BY INTERN IZZY FEINSTEIN
This past summer, I had the pleasure of meeting Susan Kayne at HITS on the Hudson in Saugerties, New York. Susan is a remarkable horsewoman who has dedicated her life to advocating for the fair treatment of racehorses, both on and off the track, through her Unbridled Thoroughbred Foundation. I had the opportunity to interview Susan about the incredible impact she has made on the equestrian industry.
Susan first became interested in Thoroughbreds when she was four years old, watching CANONERO II win the 1971 Kentucky Derby. Shortly after, she began riding Thoroughbreds through her junior years in the Hunter and Jumper divisions. “At that time, which was prior to the warmblood invasion, Thoroughbreds were the ‘horse of choice’ in the show ring,” Susan recalls.
In 1977, Susan’s mother became active in the New York Thoroughbred Breeding and Development program, which made Susan interested in horse racing. As a teenager, Susan had the opportunity to gallop race horses at Saratoga, and describes, “the euphoria of sitting atop a horse traveling at 35-mph [as being] ineffable.” She continues, “It ups my bravery’ for the Speed Classes!”
However, in 2011, Susan’s view of the racing world changed forever. In November, Susan’s horse, Bourbon Bandit, fractured his knee while racing at Aqueduct Racetrack. Susan began investigating the circumstances surrounding his breakdown, and discovered the other side of horse racing; drug abuse and slaughter. “And that is when my resolve strengthened, and I became determined to be an unwavering voice for Thoroughbreds; to live the change they needed to see. And so began my real Advocacy.” Susan states.
In 2004, Susan founded the Unbridled Thoroughbred Foundation when a track trainer she previously worked with called and said he would soon be retiring Stalwart Member, an 11-year-old NY-Bred whose winnings totaled over $700,000. “I was told to get a stall ready — something I had easy access to in years past. But… I had just sold my farm. My own horses were boarded, and for the first time — I didn’t have the luxury of an extra ‘free stall’. When I explained [to his owner, Sandy Goldfarb,] that I could not take Stalwart Member unless he could send him with a check for at least 6-months board — the minimum time requirement to let down a horse who had been at the track since the age of 2, he replied with the Fed Ex tracking number!” Susan then decided to form the Unbridled Thoroughbred Foundation, allowing her to combine her love of Thoroughbreds with an official organization dedicated to addressing ‘aftercare’ issues while putting the horse first.

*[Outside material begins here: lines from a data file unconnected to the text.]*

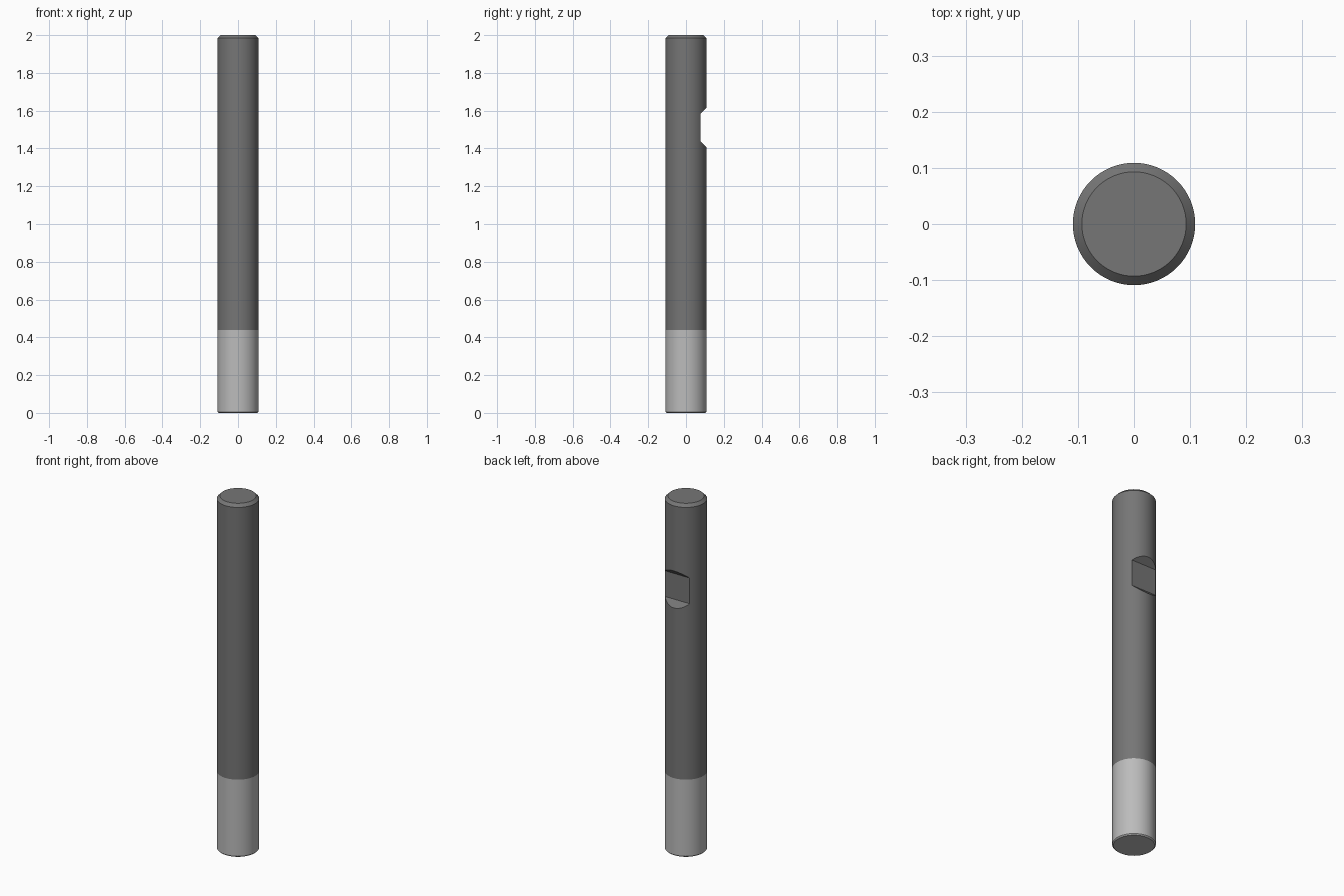
import bpy, bmesh, math
from mathutils import Vector

if "Cube" in bpy.data.objects:
    bpy.data.objects.remove(bpy.data.objects["Cube"])

R = 0.109          # rod radius
TIP = 0.44         # height where the pale end begins
SIDES = 96


def mesh_object(name, bm):
    bmesh.ops.recalc_face_normals(bm, faces=bm.faces)
    me = bpy.data.meshes.new(name)
    bm.to_mesh(me)
    bm.free()
    ob = bpy.data.objects.new(name, me)
    bpy.context.collection.objects.link(ob)
    return ob


def grey(name, v):
    m = bpy.data.materials.new(name)
    m.diffuse_color = (v, v, v, 1)
    m.use_nodes = True
    m.node_tree.nodes["Principled BSDF"].inputs["Base Color"].default_value = m.diffuse_color
    return m


# Rod: lathed profile with a chamfer at each end
profile = [(R - 0.006, 0), (R, 0.006), (R, TIP), (R, 1.984), (R - 0.016, 2.0)]
bm = bmesh.new()
rings = [[bm.verts.new((r * math.cos(2 * math.pi * i / SIDES),
                        r * math.sin(2 * math.pi * i / SIDES), z))
          for i in range(SIDES)] for r, z in profile]
for k, (a, b) in enumerate(zip(rings, rings[1:])):
    for i in range(SIDES):
        j = (i + 1) % SIDES
        f = bm.faces.new((a[i], a[j], b[j], b[i]))
        f.material_index = 1 if k < 2 else 0
bm.faces.new(rings[0]).material_index = 1
bm.faces.new(rings[-1])
rod = mesh_object("rod", bm)
dark = grey("dark_grey", 0.18)
rod.data.materials.append(dark)
rod.data.materials.append(grey("pale_grey", 0.5))

# Notch cutter: trapezoid with sloped ends, on the back of the rod
bm = bmesh.new()
section = [(0.077, 1.437), (0.137, 1.377), (0.137, 1.643), (0.077, 1.583)]
face = bm.faces.new([bm.verts.new((-0.2, y, z)) for y, z in section])
ext = bmesh.ops.extrude_face_region(bm, geom=[face])
bmesh.ops.translate(bm, vec=Vector((0.4, 0, 0)),
                    verts=[g for g in ext["geom"] if isinstance(g, bmesh.types.BMVert)])
cutter = mesh_object("notch_cutter", bm)
cutter.data.materials.append(dark)
cutter.hide_render = True
cutter.hide_set(True)

cut = rod.modifiers.new("notch", 'BOOLEAN')
cut.operation = 'DIFFERENCE'
cut.solver = 'EXACT'
cut.object = cutter

# Apply the cut, then smooth the round faces
bpy.context.view_layer.objects.active = rod
rod.select_set(True)
bpy.ops.object.modifier_apply(modifier=cut.name)
bpy.data.objects.remove(cutter)
bpy.ops.object.shade_smooth_by_angle(angle=math.radians(30))
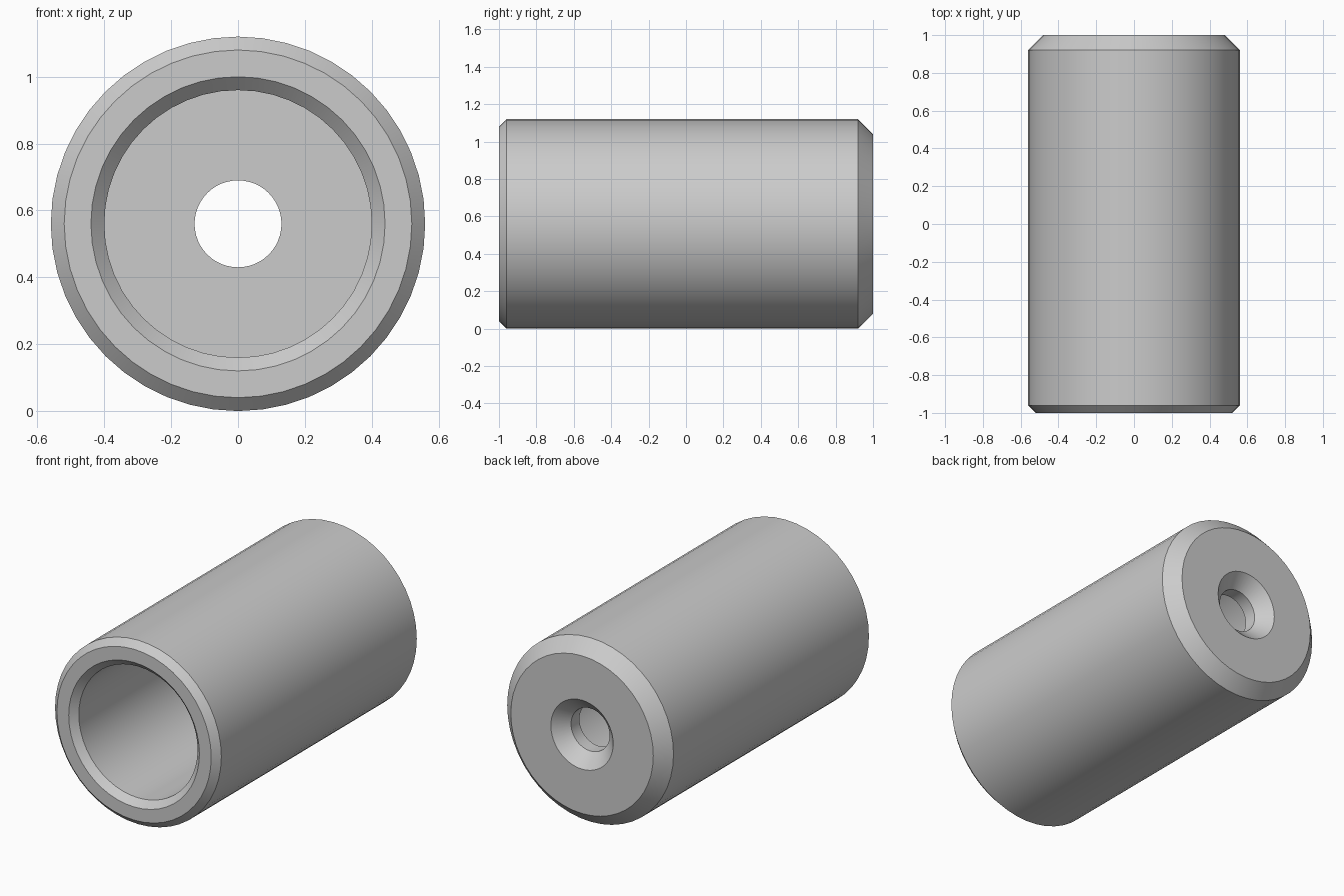
import bpy
import bmesh
from math import cos, sin, tau, radians

cube = bpy.data.objects.get("Cube")
if cube:
    bpy.data.objects.remove(cube, do_unlink=True)

SEGMENTS = 48
RADIUS = 0.56    # outer radius, also the height of the axis
BORE = 0.40      # wide bore, open at the front
HOLE = 0.13      # small hole through the back wall
FRONT, BACK = -1.0, 1.0
SMALL, LARGE = 0.04, 0.08   # chamfer sizes
FLOOR = BACK - 0.16         # inner face of the back wall

# Closed wall section as (radius, y)
section = [
    (RADIUS - SMALL, FRONT),
    (RADIUS, FRONT + SMALL),
    (RADIUS, BACK - LARGE),
    (RADIUS - LARGE, BACK),
    (HOLE + LARGE, BACK),
    (HOLE, BACK - LARGE),
    (HOLE, FLOOR),
    (BORE, FLOOR),
    (BORE, FRONT + SMALL),
    (BORE + SMALL, FRONT),
]


def lathe(name, points, material):
    """Revolve a closed section around the y axis."""
    bm = bmesh.new()
    rings = []
    for i in range(SEGMENTS):
        a = tau * i / SEGMENTS
        rings.append([bm.verts.new((r * cos(a), y, RADIUS + r * sin(a)))
                      for r, y in points])
    n = len(points)
    for i, ring in enumerate(rings):
        following = rings[(i + 1) % SEGMENTS]
        for j in range(n):
            k = (j + 1) % n
            bm.faces.new((ring[j], ring[k], following[k], following[j]))
    bmesh.ops.recalc_face_normals(bm, faces=bm.faces[:])
    mesh = bpy.data.meshes.new(name)
    bm.to_mesh(mesh)
    bm.free()
    mesh.materials.append(material)
    obj = bpy.data.objects.new(name, mesh)
    bpy.context.collection.objects.link(obj)
    return obj


# Plain grey
grey = bpy.data.materials.new("light_grey")
grey.use_nodes = True
colour = (0.6, 0.6, 0.6, 1.0)
grey.diffuse_color = colour
grey.node_tree.nodes["Principled BSDF"].inputs["Base Color"].default_value = colour

# Hollow sleeve with chamfered ends and a countersunk back hole
sleeve = lathe("chamfered_sleeve", section, grey)
bpy.ops.object.select_all(action="DESELECT")
sleeve.select_set(True)
bpy.context.view_layer.objects.active = sleeve
bpy.ops.object.shade_smooth_by_angle(angle=radians(30))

“Sandy Goldfarb and Stalwart Member brought recognition and credibility to the launch of Unbridled Thoroughbred Foundation. What I had been quietly doing for years now had a name,” Susan observes. As the Press picked up on the story of Stalwart Member, it gave Susan opportunities to talk about the importance of knowledgeably transitioning Thoroughbreds from the track to appropriate second careers, semi-retirement, and/or sanctuary homes. “For a smooth transition from the track, it is imperative that the new handler is aware of the structured routine to which the horse is accustomed, and the training signals known and understood by the horse. For example, pulling on the reins of racehorse means GO! not WHOA! Not being savvy to these nuances, often results in misunderstandings and frustrations that can thwart what has the potential to develop into a rewarding lifetime partnership.”
Susan also notes the importance of letting a horse unwind from a career on the racetrack. “Rushing is the biggest enemy to a successful transition. This is the time to build a relationship, and utilize groundwork to clear out any negativity from past training and associations, and most importantly establish trust. Short-cutting any re-education during this precious time will bury issues that in the long term will show up and result in failed adoptions.”
Through her Unbridled Thoroughbred Rescue, Susan has directly placed several dozen Thoroughbreds, and networked for many hundreds more over the past decade. Although every horse Susan has helped rescue has had a profound impact on her, she does have a soft spot for older Thoroughbred broodmares. “To see twenty-something year-old-mares thrown away in slaughter pens, searching for anyone familiar after years of service, sickens me to the core. These senior mares have done all that has been asked of them. Many have carried and birthed a dozen or more foals. Yet when they are no longer able to produce they are priced by the pound and relegated for meat.”
For those looking to become involved in advocating for retired or injured racehorses, Susan says, “The best thing the equestrian community can do is to become aware of the reality of horse slaughter, and educated as to the cruel violation and betrayal it is to our horses. The equestrian community is in a position to be powerful and outspoken advocates who stand against horse slaughter — no matter the Breed.” To learn more about Susan Kayne and her work with Thoroughbreds, you can visit her website, http://www.susankayne.com.